[DATASET Boundary: Start]
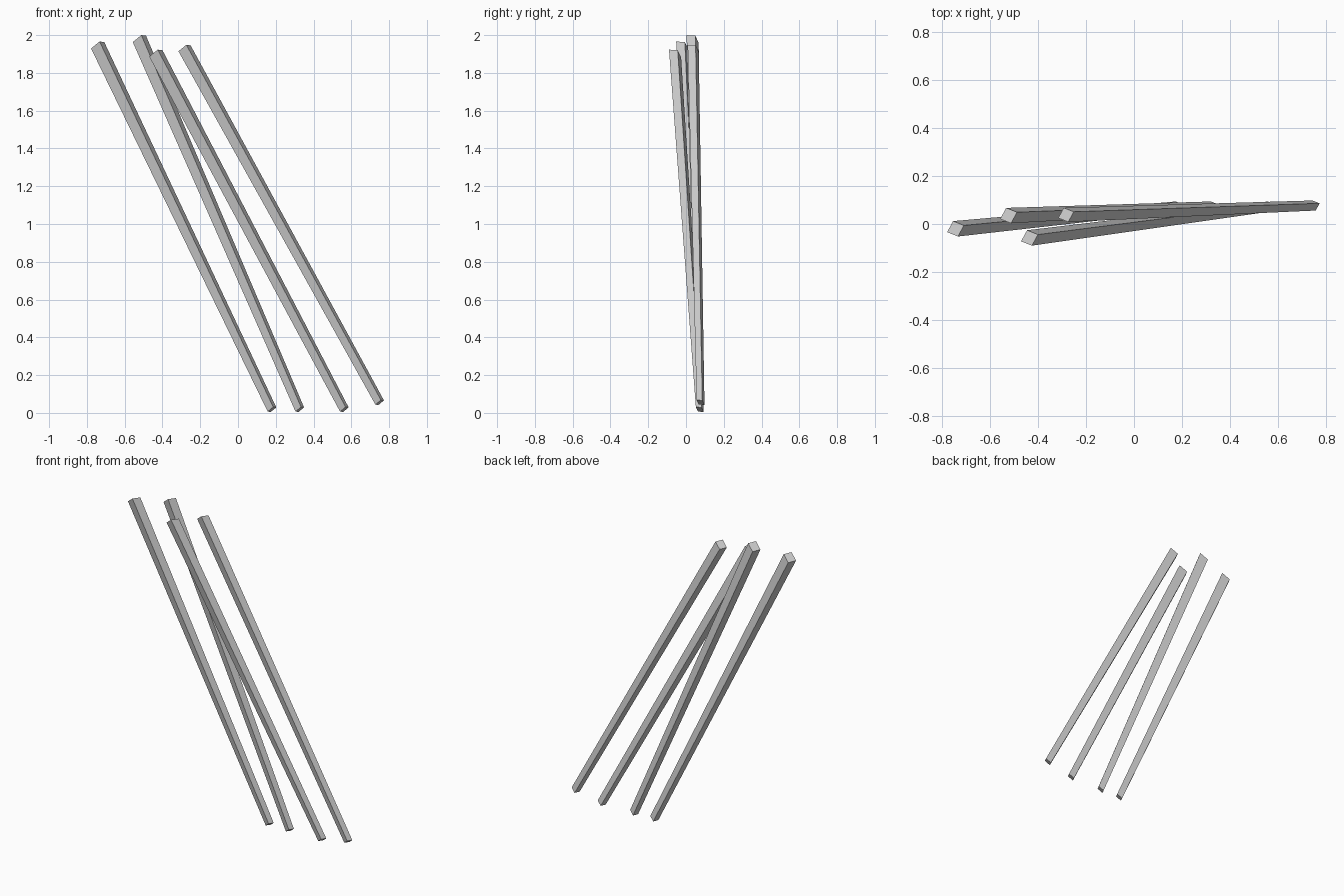
import bpy
import bmesh
from mathutils import Vector

cube = bpy.data.objects.get("Cube")
if cube:
    bpy.data.objects.remove(cube, do_unlink=True)

grey = bpy.data.materials.new("plain_grey")
grey.use_nodes = True
GREY = (0.6, 0.6, 0.6, 1)
grey.diffuse_color = GREY
grey.node_tree.nodes["Principled BSDF"].inputs["Base Color"].default_value = GREY

# The tilted square section shared by all beams: two half diagonals
DIAG_A = Vector((0.035, 0.014, 0.017))
DIAG_B = Vector((0.010, -0.032, 0.020))
SECTION = (-DIAG_A, DIAG_B, DIAG_A, -DIAG_B)


def beam(name, foot, head, foot_scale=0.65, head_scale=1.0):
    """Straight four-sided beam, thinner at the foot."""
    bm = bmesh.new()
    lower = [bm.verts.new(Vector(foot) + p * foot_scale) for p in SECTION]
    upper = [bm.verts.new(Vector(head) + p * head_scale) for p in SECTION]
    bm.faces.new(lower[::-1])
    bm.faces.new(upper)
    for i in range(4):
        j = (i + 1) % 4
        bm.faces.new((lower[i], lower[j], upper[j], upper[i]))
    bmesh.ops.recalc_face_normals(bm, faces=bm.faces)
    mesh = bpy.data.meshes.new(name)
    bm.to_mesh(mesh)
    bm.free()
    mesh.materials.append(grey)
    obj = bpy.data.objects.new(name, mesh)
    bpy.context.collection.objects.link(obj)


# Four leaning beams, from the right side to the left
beam("right_beam", (0.18, 0.073, 0.018), (-0.743, -0.02, 1.946))
beam("inner_right_beam", (0.327, 0.073, 0.018), (-0.522, 0.035, 1.98))
beam("inner_left_beam", (0.563, 0.073, 0.018), (-0.435, -0.058, 1.903))
beam("left_beam", (0.75, 0.077, 0.055), (-0.283, 0.038, 1.93), head_scale=0.92)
[DATASET Boundary: End]
TASK PROMPT> Repeat exactly the lines above, starting with the line that contains "GREY = (0.6, 0.6, 0.6, 1)" and ending with the last line, both included, and nothing else.

OUTPUT>
GREY = (0.6, 0.6, 0.6, 1)
grey.diffuse_color = GREY
grey.node_tree.nodes["Principled BSDF"].inputs["Base Color"].default_value = GREY

# The tilted square section shared by all beams: two half diagonals
DIAG_A = Vector((0.035, 0.014, 0.017))
DIAG_B = Vector((0.010, -0.032, 0.020))
SECTION = (-DIAG_A, DIAG_B, DIAG_A, -DIAG_B)


def beam(name, foot, head, foot_scale=0.65, head_scale=1.0):
    """Straight four-sided beam, thinner at the foot."""
    bm = bmesh.new()
    lower = [bm.verts.new(Vector(foot) + p * foot_scale) for p in SECTION]
    upper = [bm.verts.new(Vector(head) + p * head_scale) for p in SECTION]
    bm.faces.new(lower[::-1])
    bm.faces.new(upper)
    for i in range(4):
        j = (i + 1) % 4
        bm.faces.new((lower[i], lower[j], upper[j], upper[i]))
    bmesh.ops.recalc_face_normals(bm, faces=bm.faces)
    mesh = bpy.data.meshes.new(name)
    bm.to_mesh(mesh)
    bm.free()
    mesh.materials.append(grey)
    obj = bpy.data.objects.new(name, mesh)
    bpy.context.collection.objects.link(obj)


# Four leaning beams, from the right side to the left
beam("right_beam", (0.18, 0.073, 0.018), (-0.743, -0.02, 1.946))
beam("inner_right_beam", (0.327, 0.073, 0.018), (-0.522, 0.035, 1.98))
beam("inner_left_beam", (0.563, 0.073, 0.018), (-0.435, -0.058, 1.903))
beam("left_beam", (0.75, 0.077, 0.055), (-0.283, 0.038, 1.93), head_scale=0.92)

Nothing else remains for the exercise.